cratic scorn and indignation she would plumb in a case like this.
"Spencer," he said, "I insist that you shall not inform your aunt of this!"
"What? You want me to keep my mouth shut You want me to become an accomplice in this beastly, low-down deception? I like that!"
"The point," said Jimmy, "is well taken. Noblesse oblige, and all that sort of thing. The blood of the Dreevers boils furiously at the idea. Listen! You can hear it sizzling."
Lord Dreever moved a step nearer the door.
"Stop!" cried Sir Thomas again. "Spencer!"
"Spencer, my boy, it occurs to me that perhaps I have not always treated you very well—"
"'Perhaps!' 'Not always!' Great Scott, I'll have a fiver each way on both those. Considering you've treated me like a frightful kid practically ever since you've known me, I call that pretty rich!
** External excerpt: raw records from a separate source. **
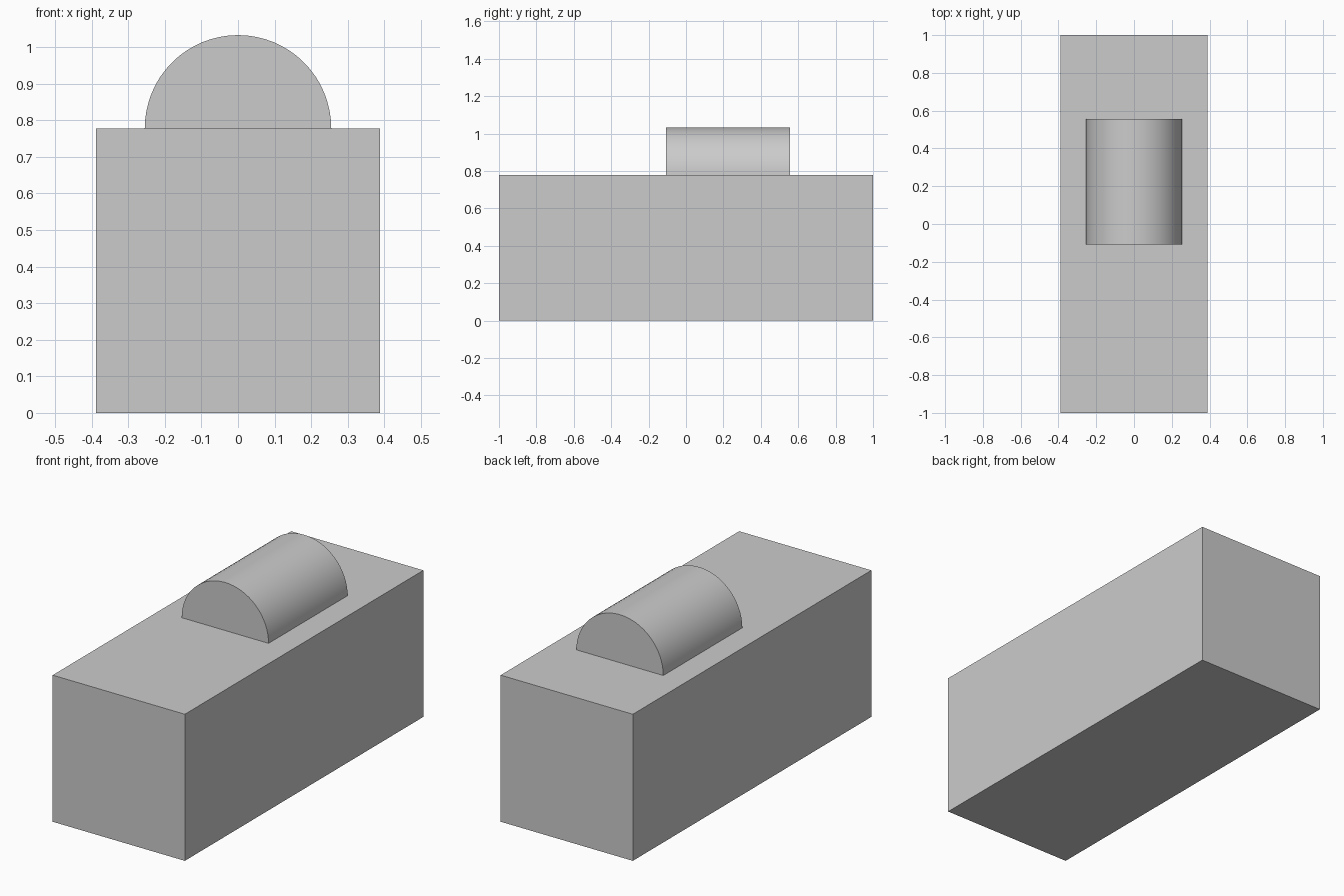
import bpy
import bmesh
from math import pi, cos, sin, radians

old = bpy.data.objects.get("Cube")
if old:
    bpy.data.objects.remove(old, do_unlink=True)

grey = bpy.data.materials.new("light_grey")
grey.use_nodes = True
colour = (0.6, 0.6, 0.6, 1)
grey.diffuse_color = colour
grey.node_tree.nodes["Principled BSDF"].inputs["Base Color"].default_value = colour

HALF_WIDTH, HEIGHT = 0.388, 0.778
RADIUS, SEGMENTS = 0.255, 32


def extrude_profile(name, profile, y_front, y_back):
    """Extrude a closed xz profile along y into a solid object."""
    bm = bmesh.new()
    face = bm.faces.new([bm.verts.new((x, y_front, z)) for x, z in profile])
    result = bmesh.ops.extrude_face_region(bm, geom=[face])
    moved = [v for v in result["geom"] if isinstance(v, bmesh.types.BMVert)]
    bmesh.ops.translate(bm, verts=moved, vec=(0, y_back - y_front, 0))
    bmesh.ops.recalc_face_normals(bm, faces=bm.faces)
    mesh = bpy.data.meshes.new(name)
    bm.to_mesh(mesh)
    bm.free()
    mesh.materials.append(grey)
    obj = bpy.data.objects.new(name, mesh)
    bpy.context.collection.objects.link(obj)
    return obj


# Long rectangular body
extrude_profile("body_block",
                [(-HALF_WIDTH, 0), (HALF_WIDTH, 0),
                 (HALF_WIDTH, HEIGHT), (-HALF_WIDTH, HEIGHT)], -1, 1)

# Half-round barrel lying on top, set towards the back
arc = [(RADIUS * cos(pi * i / SEGMENTS), HEIGHT + RADIUS * sin(pi * i / SEGMENTS))
       for i in range(SEGMENTS + 1)]
barrel = extrude_profile("half_round_top", arc, -0.108, 0.555)

bpy.ops.object.select_all(action="DESELECT")
barrel.select_set(True)
bpy.context.view_layer.objects.active = barrel
bpy.ops.object.shade_smooth_by_angle(angle=radians(30))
Why, what about this very night, when I asked you for a few pounds?"
"It was only the thought that you had been gambling—"
"Gambling! How about palming off faked diamonds on Aunt Julia for a gamble?"
"A game of skill, surely?" murmured Jimmy.
"I have been thinking the matter over," said Sir Thomas, "and, if you really need the—was it not fifty pounds?"